Read through the entries below and copy each line where "return" turns up.
Data records section start
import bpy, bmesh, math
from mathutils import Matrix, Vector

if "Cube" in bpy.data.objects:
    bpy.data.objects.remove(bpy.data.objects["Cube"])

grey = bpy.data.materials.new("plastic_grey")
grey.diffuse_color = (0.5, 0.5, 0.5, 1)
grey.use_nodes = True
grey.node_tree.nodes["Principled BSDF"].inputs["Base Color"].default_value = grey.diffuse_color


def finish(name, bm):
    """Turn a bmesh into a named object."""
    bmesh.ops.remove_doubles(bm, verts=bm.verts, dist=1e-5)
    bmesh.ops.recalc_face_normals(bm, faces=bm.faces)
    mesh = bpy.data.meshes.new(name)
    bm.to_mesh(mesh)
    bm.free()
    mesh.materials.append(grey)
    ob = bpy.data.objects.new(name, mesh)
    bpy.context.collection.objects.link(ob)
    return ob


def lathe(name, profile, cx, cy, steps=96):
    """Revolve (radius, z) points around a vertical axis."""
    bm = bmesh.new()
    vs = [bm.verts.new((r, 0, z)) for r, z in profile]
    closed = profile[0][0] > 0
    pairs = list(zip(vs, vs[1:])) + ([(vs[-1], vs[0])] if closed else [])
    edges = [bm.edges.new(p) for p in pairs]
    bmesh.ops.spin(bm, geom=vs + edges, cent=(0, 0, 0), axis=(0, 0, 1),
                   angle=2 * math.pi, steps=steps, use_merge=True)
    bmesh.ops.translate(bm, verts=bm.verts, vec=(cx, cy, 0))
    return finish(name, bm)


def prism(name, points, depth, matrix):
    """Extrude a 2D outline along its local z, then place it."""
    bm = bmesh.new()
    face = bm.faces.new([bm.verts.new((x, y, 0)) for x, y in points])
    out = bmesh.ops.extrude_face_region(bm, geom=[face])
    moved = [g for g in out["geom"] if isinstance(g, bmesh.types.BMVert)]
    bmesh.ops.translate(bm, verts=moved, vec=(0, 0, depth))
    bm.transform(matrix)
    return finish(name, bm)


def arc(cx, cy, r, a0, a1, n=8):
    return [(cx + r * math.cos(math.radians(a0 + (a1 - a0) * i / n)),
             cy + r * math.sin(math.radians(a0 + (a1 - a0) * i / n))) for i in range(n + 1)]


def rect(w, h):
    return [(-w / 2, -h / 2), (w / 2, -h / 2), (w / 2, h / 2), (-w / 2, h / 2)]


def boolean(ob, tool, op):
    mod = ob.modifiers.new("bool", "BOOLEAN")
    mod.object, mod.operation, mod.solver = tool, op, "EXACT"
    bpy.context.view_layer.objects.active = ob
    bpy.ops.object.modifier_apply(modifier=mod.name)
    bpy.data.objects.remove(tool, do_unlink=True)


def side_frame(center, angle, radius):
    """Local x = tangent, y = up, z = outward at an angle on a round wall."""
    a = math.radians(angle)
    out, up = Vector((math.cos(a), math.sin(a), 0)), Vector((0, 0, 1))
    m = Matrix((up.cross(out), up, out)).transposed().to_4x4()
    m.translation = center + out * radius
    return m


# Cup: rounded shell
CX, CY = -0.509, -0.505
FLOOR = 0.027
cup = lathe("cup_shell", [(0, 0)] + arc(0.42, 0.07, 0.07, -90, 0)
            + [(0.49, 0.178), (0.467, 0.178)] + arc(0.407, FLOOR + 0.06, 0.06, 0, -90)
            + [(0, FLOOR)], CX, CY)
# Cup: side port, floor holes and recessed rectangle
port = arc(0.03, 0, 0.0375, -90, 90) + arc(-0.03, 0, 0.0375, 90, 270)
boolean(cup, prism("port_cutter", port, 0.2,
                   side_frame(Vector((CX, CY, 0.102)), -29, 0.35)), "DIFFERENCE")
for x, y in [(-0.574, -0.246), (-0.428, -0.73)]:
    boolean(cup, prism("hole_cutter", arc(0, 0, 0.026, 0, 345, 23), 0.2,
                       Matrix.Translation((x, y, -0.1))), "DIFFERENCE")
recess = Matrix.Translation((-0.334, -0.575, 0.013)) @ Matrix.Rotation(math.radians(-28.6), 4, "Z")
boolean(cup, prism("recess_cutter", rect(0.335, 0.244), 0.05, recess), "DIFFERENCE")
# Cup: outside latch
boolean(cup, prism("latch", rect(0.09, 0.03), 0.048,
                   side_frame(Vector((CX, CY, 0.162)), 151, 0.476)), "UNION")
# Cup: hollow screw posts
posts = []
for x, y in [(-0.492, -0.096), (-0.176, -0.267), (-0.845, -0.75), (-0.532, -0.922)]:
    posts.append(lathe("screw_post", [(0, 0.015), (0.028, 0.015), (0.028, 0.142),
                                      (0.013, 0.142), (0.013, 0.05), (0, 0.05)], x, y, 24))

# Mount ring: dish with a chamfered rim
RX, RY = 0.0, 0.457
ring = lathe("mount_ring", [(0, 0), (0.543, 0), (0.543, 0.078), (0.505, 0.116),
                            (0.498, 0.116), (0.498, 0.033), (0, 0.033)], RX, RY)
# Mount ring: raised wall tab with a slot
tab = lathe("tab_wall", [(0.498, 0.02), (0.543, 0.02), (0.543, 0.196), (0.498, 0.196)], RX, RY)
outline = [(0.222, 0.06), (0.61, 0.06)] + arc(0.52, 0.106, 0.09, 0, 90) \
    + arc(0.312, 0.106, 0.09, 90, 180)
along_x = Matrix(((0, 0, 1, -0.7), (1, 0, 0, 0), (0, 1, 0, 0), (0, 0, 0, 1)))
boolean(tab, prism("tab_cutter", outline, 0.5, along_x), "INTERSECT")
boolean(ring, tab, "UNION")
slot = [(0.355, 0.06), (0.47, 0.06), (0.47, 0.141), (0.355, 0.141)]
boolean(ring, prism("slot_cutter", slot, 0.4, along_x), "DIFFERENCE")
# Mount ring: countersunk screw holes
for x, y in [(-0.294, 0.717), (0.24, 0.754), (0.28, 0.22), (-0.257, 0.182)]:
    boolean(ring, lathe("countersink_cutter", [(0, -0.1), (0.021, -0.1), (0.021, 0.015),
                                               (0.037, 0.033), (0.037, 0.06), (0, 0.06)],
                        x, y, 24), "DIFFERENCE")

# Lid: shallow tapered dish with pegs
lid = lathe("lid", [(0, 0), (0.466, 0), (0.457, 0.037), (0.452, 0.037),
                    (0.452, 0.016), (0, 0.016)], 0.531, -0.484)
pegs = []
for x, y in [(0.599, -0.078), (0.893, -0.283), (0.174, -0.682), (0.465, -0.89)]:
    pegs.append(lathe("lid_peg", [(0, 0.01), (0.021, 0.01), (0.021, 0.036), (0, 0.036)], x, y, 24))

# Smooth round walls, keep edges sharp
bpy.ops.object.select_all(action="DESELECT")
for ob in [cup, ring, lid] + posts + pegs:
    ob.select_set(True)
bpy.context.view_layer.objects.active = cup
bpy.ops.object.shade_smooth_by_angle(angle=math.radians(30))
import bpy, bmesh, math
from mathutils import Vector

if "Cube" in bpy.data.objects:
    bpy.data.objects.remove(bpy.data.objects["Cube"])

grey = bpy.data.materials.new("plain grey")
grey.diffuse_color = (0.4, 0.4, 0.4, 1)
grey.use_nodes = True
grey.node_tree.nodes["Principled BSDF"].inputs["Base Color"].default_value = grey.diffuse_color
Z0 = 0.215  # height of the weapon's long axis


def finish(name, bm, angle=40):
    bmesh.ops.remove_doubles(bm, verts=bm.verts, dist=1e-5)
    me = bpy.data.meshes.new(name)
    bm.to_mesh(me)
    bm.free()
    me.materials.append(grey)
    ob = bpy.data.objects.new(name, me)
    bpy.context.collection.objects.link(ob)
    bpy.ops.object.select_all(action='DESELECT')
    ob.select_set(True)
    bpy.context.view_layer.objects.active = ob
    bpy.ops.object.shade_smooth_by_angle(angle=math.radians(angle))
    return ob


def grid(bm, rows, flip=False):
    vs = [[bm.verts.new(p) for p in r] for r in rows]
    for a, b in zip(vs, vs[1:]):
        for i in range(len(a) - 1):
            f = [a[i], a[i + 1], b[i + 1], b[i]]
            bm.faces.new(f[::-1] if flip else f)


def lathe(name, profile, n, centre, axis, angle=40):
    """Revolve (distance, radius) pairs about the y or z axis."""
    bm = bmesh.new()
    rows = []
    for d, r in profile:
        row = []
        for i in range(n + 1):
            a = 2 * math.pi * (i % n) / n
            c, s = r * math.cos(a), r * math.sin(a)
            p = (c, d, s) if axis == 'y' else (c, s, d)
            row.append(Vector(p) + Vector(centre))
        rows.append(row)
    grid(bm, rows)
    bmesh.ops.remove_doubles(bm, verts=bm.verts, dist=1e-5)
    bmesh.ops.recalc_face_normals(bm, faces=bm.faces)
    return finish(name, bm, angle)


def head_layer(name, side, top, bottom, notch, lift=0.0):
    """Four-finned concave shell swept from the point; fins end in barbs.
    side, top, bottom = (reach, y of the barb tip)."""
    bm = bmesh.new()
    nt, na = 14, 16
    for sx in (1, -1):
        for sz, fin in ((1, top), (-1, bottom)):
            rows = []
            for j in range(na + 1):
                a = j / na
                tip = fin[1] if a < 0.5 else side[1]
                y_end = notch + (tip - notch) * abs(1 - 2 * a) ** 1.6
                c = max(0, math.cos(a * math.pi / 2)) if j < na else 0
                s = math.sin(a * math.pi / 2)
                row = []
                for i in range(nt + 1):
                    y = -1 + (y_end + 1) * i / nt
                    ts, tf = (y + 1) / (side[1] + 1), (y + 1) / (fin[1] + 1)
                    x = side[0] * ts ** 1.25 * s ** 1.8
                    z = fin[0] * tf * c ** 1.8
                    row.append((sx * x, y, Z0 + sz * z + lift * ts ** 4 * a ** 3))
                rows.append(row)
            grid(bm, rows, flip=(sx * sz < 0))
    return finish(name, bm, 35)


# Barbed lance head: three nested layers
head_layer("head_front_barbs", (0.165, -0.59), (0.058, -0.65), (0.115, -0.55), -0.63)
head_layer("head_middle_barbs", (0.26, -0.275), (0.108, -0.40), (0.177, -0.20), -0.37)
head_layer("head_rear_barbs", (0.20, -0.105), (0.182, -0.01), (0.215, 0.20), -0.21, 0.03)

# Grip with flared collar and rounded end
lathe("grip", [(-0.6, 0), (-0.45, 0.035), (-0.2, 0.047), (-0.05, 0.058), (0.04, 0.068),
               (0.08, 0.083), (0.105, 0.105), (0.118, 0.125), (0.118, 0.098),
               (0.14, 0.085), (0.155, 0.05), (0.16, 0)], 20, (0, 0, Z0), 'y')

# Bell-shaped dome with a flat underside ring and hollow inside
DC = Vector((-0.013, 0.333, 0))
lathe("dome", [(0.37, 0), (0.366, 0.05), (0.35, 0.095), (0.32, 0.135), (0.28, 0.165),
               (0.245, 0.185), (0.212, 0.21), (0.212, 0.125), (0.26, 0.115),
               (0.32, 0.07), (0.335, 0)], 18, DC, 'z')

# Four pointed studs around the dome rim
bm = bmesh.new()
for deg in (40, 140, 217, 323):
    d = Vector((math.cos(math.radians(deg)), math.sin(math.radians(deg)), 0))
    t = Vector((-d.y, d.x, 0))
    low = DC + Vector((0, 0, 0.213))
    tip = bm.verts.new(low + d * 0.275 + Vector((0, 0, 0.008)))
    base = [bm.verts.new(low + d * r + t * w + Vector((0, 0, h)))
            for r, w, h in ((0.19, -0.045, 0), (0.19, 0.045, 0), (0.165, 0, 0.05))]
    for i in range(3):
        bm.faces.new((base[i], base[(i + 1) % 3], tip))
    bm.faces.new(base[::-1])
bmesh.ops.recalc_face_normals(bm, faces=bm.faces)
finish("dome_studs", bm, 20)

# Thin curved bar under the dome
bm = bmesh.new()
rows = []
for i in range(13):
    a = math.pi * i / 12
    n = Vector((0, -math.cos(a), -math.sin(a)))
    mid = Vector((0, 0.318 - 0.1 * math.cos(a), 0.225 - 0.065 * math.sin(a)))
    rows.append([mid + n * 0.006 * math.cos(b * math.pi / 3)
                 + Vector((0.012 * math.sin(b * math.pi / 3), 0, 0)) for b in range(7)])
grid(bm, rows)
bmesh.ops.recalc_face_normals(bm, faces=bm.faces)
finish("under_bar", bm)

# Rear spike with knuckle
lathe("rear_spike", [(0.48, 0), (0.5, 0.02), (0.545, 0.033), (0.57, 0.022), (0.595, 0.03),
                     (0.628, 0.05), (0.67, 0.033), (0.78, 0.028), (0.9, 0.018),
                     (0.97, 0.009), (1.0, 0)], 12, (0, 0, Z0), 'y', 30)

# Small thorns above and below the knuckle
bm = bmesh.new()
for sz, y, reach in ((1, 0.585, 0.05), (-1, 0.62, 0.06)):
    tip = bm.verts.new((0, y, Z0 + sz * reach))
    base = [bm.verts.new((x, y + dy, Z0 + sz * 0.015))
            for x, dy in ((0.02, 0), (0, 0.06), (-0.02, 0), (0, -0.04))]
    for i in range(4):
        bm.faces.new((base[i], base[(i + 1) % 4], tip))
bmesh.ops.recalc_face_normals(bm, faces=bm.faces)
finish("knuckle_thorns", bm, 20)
Data records section end
◆ Response below ◆
    return ob
    return finish(name, bm)
    return finish(name, bm)
    return [(cx + r * math.cos(math.radians(a0 + (a1 - a0) * i / n)),
    return [(-w / 2, -h / 2), (w / 2, -h / 2), (w / 2, h / 2), (-w / 2, h / 2)]
    return m
    return ob
    return finish(name, bm, angle)
    return finish(name, bm, 35)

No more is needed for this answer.